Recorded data
'''

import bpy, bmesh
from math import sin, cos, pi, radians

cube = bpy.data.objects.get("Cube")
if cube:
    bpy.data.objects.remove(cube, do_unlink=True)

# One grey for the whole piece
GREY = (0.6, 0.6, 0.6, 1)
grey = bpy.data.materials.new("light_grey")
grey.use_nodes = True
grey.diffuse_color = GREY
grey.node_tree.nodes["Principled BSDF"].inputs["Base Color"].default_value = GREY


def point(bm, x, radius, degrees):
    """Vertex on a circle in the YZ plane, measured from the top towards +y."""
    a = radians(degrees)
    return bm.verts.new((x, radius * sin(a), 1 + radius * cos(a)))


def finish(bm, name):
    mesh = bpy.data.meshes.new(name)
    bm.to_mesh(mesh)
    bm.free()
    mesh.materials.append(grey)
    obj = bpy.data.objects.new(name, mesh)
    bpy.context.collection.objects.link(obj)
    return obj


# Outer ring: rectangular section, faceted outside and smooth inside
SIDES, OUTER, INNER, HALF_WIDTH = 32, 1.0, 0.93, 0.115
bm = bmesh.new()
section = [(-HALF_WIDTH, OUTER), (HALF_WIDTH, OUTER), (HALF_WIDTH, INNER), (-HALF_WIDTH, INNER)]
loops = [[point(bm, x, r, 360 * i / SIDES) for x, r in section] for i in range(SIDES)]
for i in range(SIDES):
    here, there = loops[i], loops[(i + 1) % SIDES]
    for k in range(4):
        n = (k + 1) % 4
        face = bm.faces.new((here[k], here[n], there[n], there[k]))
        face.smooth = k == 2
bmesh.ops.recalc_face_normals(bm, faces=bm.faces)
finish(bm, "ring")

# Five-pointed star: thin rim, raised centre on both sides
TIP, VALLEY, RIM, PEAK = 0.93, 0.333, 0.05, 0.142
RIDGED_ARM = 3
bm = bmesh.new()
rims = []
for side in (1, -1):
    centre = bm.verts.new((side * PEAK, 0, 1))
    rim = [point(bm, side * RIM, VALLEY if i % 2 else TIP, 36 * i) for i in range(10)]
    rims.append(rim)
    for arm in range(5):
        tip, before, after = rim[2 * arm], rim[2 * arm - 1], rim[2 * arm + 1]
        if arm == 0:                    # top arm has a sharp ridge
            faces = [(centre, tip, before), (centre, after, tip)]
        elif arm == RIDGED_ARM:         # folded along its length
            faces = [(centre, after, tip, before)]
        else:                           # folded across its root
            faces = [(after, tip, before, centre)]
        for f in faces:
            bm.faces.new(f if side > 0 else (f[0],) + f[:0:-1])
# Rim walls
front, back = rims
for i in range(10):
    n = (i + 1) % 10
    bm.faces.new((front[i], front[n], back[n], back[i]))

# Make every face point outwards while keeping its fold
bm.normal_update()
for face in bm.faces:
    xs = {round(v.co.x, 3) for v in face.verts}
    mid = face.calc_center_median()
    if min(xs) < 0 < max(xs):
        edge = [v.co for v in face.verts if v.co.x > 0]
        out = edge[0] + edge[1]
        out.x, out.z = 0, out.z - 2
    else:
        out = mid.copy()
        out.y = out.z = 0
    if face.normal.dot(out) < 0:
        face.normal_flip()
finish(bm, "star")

'''

## PROBLEM
Each line of the entries holding the string "name" should be found and copied.

## ANSWER FOR THE TASK
def finish(bm, name):
    mesh = bpy.data.meshes.new(name)
    obj = bpy.data.objects.new(name, mesh)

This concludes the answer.